Mr. AKAKA. Mr. President, it is with a heavy heart that I rise to observe the untimely death late last month of my former Senate staff member, Jeffrey J. Dye , the young executive director of the Tennessee Democratic Party, and the only son of Dennis and Janell Dye .
After serving less than 2 months in his new position, and reportedly meeting every challenge that this difficult job had to offer, Jeff was struck down in the very prime of life, at 27, by an epileptic seizure.
It was a tragedy to his family, his friends, and the party he served with such fire and dedication.
Jeff's passing has a very personal impact, Mr. President, because he worked for me for 2 1/2 years, first as a research assistant and later as a legislative correspondent, until he obtained a coveted position with the Democratic Legislative Campaign Committee [DLCC] last July.
As a Senate staffer, Jeff displayed the thirst for knowledge and eagerness to serve that characterizes many idealistic youth who come to Washington, He fulfilled his duties capably and supported me and my legislative staff in my Senate responsibilities. He gave much, Mr. President, and he learned much about the duties and responsibilities of public service.
But it was clear from the start that Jeff chafed to do more. His endless interest in the political drama of our times, coupled with his youthful energy, finally turned him to the arena that he truly was born for: electoral politics, the art and science of political campaigning.
Never was there an operative so constitutionally fitted for the rock and roll of modern, media-age politics as he. Jeff loved the ups and downs of elections, the eat-or-be eaten nature of the democratic process, whether in the form of a Presidential campaign or a race for the local school board. He had a Texas-size appetite where these things applied.
But Jeff was not merely interested in the process. He was driven by a real concern for the people of our country. He had a passion to help ordinary Americans, and an abiding confidence in the ability, and indeed the obligation, of government to help the less fortunate. That is why he worked long hours, well into the evenings, to learn more about the political profession.

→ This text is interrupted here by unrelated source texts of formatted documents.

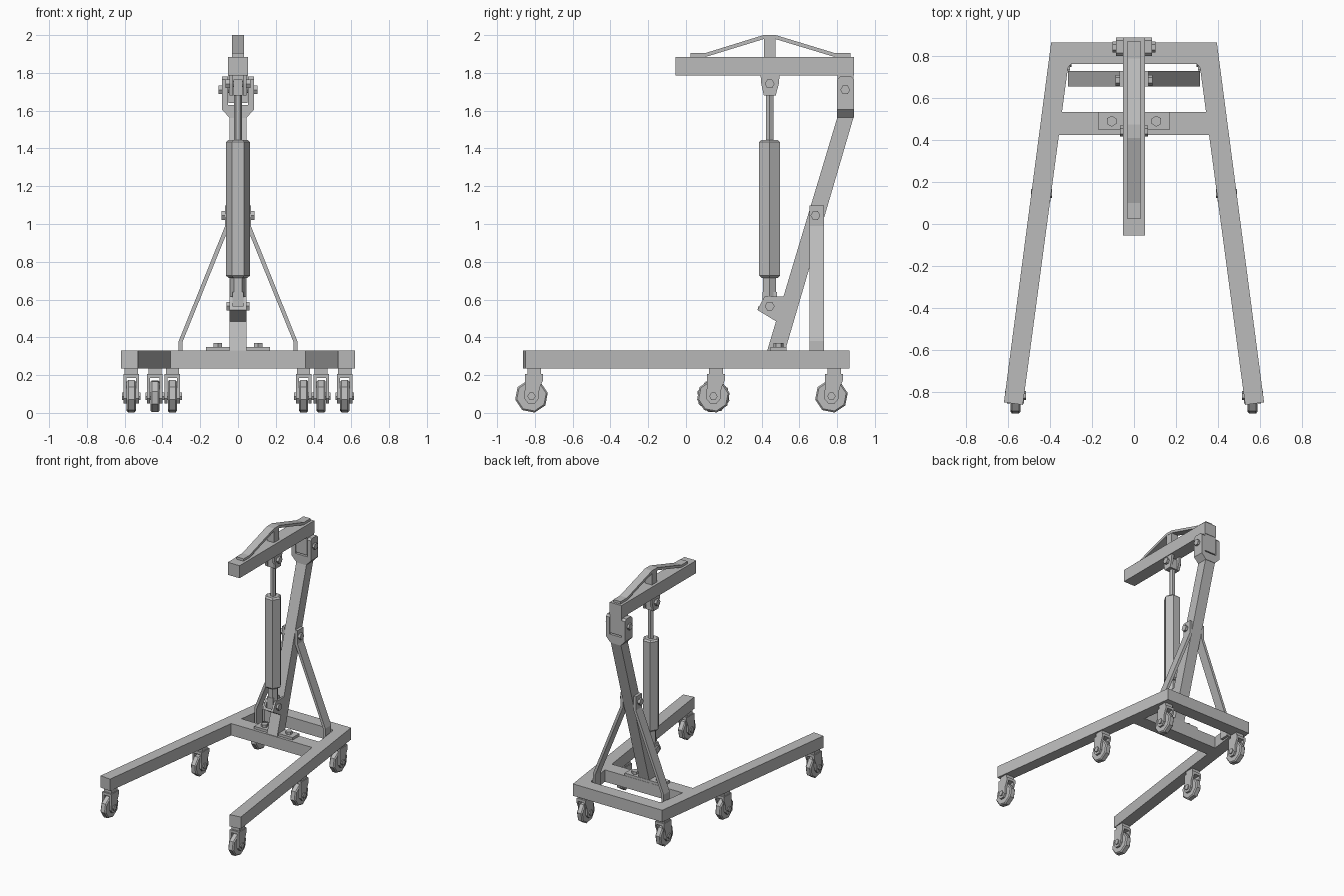
import bpy, bmesh, math
from mathutils import Vector, Matrix

cube = bpy.data.objects.get("Cube")
if cube:
    bpy.data.objects.remove(cube, do_unlink=True)

steel = bpy.data.materials.new("grey_steel")
steel.use_nodes = True
GREY = (0.5, 0.5, 0.5, 1)
steel.diffuse_color = GREY
steel.node_tree.nodes["Principled BSDF"].inputs["Base Color"].default_value = GREY


def finish(name, bm):
    bmesh.ops.recalc_face_normals(bm, faces=bm.faces)
    mesh = bpy.data.meshes.new(name)
    bm.to_mesh(mesh)
    bm.free()
    mesh.materials.append(steel)
    obj = bpy.data.objects.new(name, mesh)
    bpy.context.collection.objects.link(obj)
    return obj


def prism(name, pts, axis, lo, hi):
    """Extrude a flat outline along an axis; outline uses the other two axes in order."""
    place = {"x": lambda a, b, h: (h, a, b),
             "y": lambda a, b, h: (a, h, b),
             "z": lambda a, b, h: (a, b, h)}[axis]
    bm = bmesh.new()
    face = bm.faces.new([bm.verts.new(place(a, b, lo)) for a, b in pts])
    ext = bmesh.ops.extrude_face_region(bm, geom=[face])
    verts = [v for v in ext["geom"] if isinstance(v, bmesh.types.BMVert)]
    bmesh.ops.translate(bm, verts=verts, vec=Vector(place(0, 0, hi - lo)))
    return finish(name, bm)


def box(name, x, y, z):
    return prism(name, [(x[0], y[0]), (x[1], y[0]), (x[1], y[1]), (x[0], y[1])], "z", *z)


def rod(name, centre, radius, length, axis="z", sides=6, turn=0, bevel=0):
    """Low-sided cylinder along an axis, with optional chamfered ends."""
    bm = bmesh.new()
    bmesh.ops.create_cone(bm, cap_ends=True, segments=sides, radius1=radius,
                          radius2=radius, depth=length)
    bmesh.ops.rotate(bm, verts=bm.verts, matrix=Matrix.Rotation(turn, 3, "Z"))
    if bevel:
        rims = [e for e in bm.edges if abs(e.verts[0].co.z - e.verts[1].co.z) < 1e-4]
        bmesh.ops.bevel(bm, geom=rims, offset=bevel, segments=1, affect="EDGES")
    if axis == "x":
        bmesh.ops.rotate(bm, verts=bm.verts, matrix=Matrix.Rotation(math.pi / 2, 3, "Y"))
    bmesh.ops.translate(bm, verts=bm.verts, vec=centre)
    return finish(name, bm)


def mirrored(pts):
    """Close a half outline with its mirror image across the first axis."""
    return pts + [(-a, b) for a, b in reversed(pts)]


def side_plates(name, pts, inner, outer):
    prism("left_" + name, pts, "x", inner, outer)
    prism("right_" + name, pts, "x", -outer, -inner)


def cross_bolt(name, y, z, half, radius=0.026):
    """Pin through the model with a hexagonal head on each side."""
    rod(name + "_pin", (0, y, z), radius * 0.6, half * 2 - 0.01, "x", 8)
    for side, s in (("left", 1), ("right", -1)):
        rod(f"{side}_{name}_head", (s * (half - 0.01), y, z), radius, 0.02, "x")


# Floor frame: one open-fronted outline, then the cross bar
FLOOR, DECK = 0.235, 0.33
prism("floor_frame", mirrored([(0.395, 0.865), (0.62, -0.85), (0.53, -0.862),
                               (0.315, 0.745), (0.3, 0.762)]), "z", FLOOR, DECK)
prism("cross_bar", mirrored([(0.343, 0.535), (0.358, 0.425)]), "z", FLOOR, DECK)

# Foot plate and its bolts
box("foot_plate", (-0.17, 0.17), (0.447, 0.533), (DECK, 0.35))
for side, s in (("left", 1), ("right", -1)):
    rod(side + "_foot_bolt", (s * 0.107, 0.49, 0.36), 0.026, 0.022)

# Leaning mast with a widened fork head
prism("mast", [(0.43, DECK), (0.525, DECK), (0.89, 1.575), (0.89, 1.62), (0.8, 1.62),
               (0.8, 1.56)], "x", -0.045, 0.045)
prism("fork_base", mirrored([(0.045, 1.563), (0.085, 1.605), (0.085, 1.63)]), "y", 0.8, 0.89)
side_plates("fork_plate", [(0.8, 1.605), (0.89, 1.605), (0.89, 1.765), (0.875, 1.78),
                           (0.815, 1.78), (0.8, 1.765)], 0.053, 0.085)
cross_bolt("boom_bolt", 0.843, 1.71, 0.102)

# Boom with a hinge lug, post and bent top strap
box("boom", (-0.052, 0.052), (-0.055, 0.89), (1.785, 1.885))
box("boom_lug", (-0.05, 0.05), (0.803, 0.887), (1.64, 1.785))
box("strap_post", (-0.03, 0.03), (0.412, 0.474), (1.885, 1.985))
strap = [(0.025, 1.885), (0.105, 1.885), (0.415, 1.98), (0.47, 1.98), (0.785, 1.885), (0.872, 1.885)]
prism("top_strap", strap + [(0.872, 1.904), (0.79, 1.904), (0.475, 2.0), (0.41, 2.0),
                            (0.1, 1.904), (0.025, 1.904)], "x", -0.032, 0.032)

# Hydraulic ram
RAM_Y = 0.443
quarter = math.pi / 6
rod("ram_barrel", (0, RAM_Y, 1.08), 0.064, 0.73, turn=quarter, bevel=0.012)
rod("ram_rod", (0, RAM_Y, 1.57), 0.022, 0.28, turn=quarter)
rod("ram_neck", (0, RAM_Y, 0.66), 0.04, 0.13, turn=quarter)
box("ram_lower_eye", (-0.028, 0.028), (0.405, 0.482), (0.53, 0.64))
box("ram_upper_eye", (-0.024, 0.024), (0.412, 0.474), (1.68, 1.765))

# Upper ram bracket under the boom
side_plates("upper_bracket", [(0.395, 1.785), (0.495, 1.785), (0.492, 1.745), (0.475, 1.68),
                              (0.412, 1.68), (0.398, 1.745)], 0.026, 0.046)
cross_bolt("upper_ram_bolt", RAM_Y, 1.742, 0.066)

# Lower ram bracket on the mast
side_plates("lower_bracket", [(0.415, 0.615), (0.53, 0.615), (0.485, 0.48), (0.378, 0.545)],
            0.03, 0.045)
prism("lower_bracket_floor", [(0.378, 0.545), (0.485, 0.48), (0.495, 0.5), (0.385, 0.565)],
      "x", -0.03, 0.03)
cross_bolt("lower_ram_bolt", RAM_Y, 0.565, 0.062)

# Bent flat braces from the floor frame to the mast
for side, s in (("left", 1), ("right", -1)):
    bend = [(0.314, 0.24), (0.314, 0.38), (0.068, 0.99), (0.068, 1.098),
            (0.046, 1.098), (0.046, 0.985), (0.294, 0.375), (0.294, 0.24)]
    prism(side + "_brace", [(s * a, b) for a, b in bend], "y", 0.655, 0.73)
cross_bolt("brace_bolt", 0.685, 1.045, 0.088)


# Swivel castors
def castor(name, x, y, turn):
    z = 0.088
    rod(name + "_wheel", (x, y, z), 0.088, 0.048, "x", 8, turn, 0.008)
    rod(name + "_axle", (x, y, z), 0.022, 0.1, "x", 6)
    box(name + "_mount", (x - 0.035, x + 0.035), (y - 0.022, y + 0.05), (0.205, FLOOR))
    box(name + "_crown", (x - 0.036, x + 0.036), (y - 0.035, y + 0.062), (0.185, 0.207))
    arm = [(-0.035, 0.205), (0.062, 0.205), (0.062, 0.175), (0.042, 0.13), (0.038, 0.075),
           (0.017, 0.05), (-0.017, 0.05), (-0.038, 0.075), (-0.035, 0.13)]
    for s in (1, -1):
        lo, hi = sorted((x + s * 0.025, x + s * 0.041))
        prism(name + ("_left_arm" if s > 0 else "_right_arm"),
              [(y + a, b) for a, b in arm], "x", lo, hi)


for place, x, y in (("front", 0.565, -0.818), ("middle", 0.44, 0.145), ("rear", 0.347, 0.77)):
    castor(f"left_{place}_castor", x, y, 0.2)
    castor(f"right_{place}_castor", -x, y, 0.2 if place != "middle" else 0.5)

Indeed, Jeff had a personal vision, one that he shared with some of my staff. He hoped to use the Internet as a communication tool for campaigns. His idea was to establish a multicandidate, multiparty bulletin board on the Internet for campaign literature and party platforms. Through this means, he hoped that everyone might have access to the information they needed to make better decisions about candidates and campaigns. Campaigns would thus be fairer and more informed.
So when Jeff left my office last July to take up a position with the DLCC, the organization within the national Democratic Party that focuses on electing Democrats to State legislatures, I felt the loss of his departure but understood that he was going forward in the right direction. And when I heard that his success at the DLCC led to a position with the Tennessee Democratic Party, I knew he had found his dream.
Jeff's unexpected death the third Monday in April was thus double tragic, for in addition to his youth, he seemingly had at last found a position that exactly meshed with his temperament, interests, and abilities. His opportunities appeared boundless.
But if Jeff was taken from us just as he appeared to be fully engaged in life, we must remember that he died doing that which he truly loved. How many of us can say the same?
Mr. President, Jeff's years among us were far too few, but let us take comfort in the knowledge that he lived them fully. May his parents and loved ones take solace in his bright memory.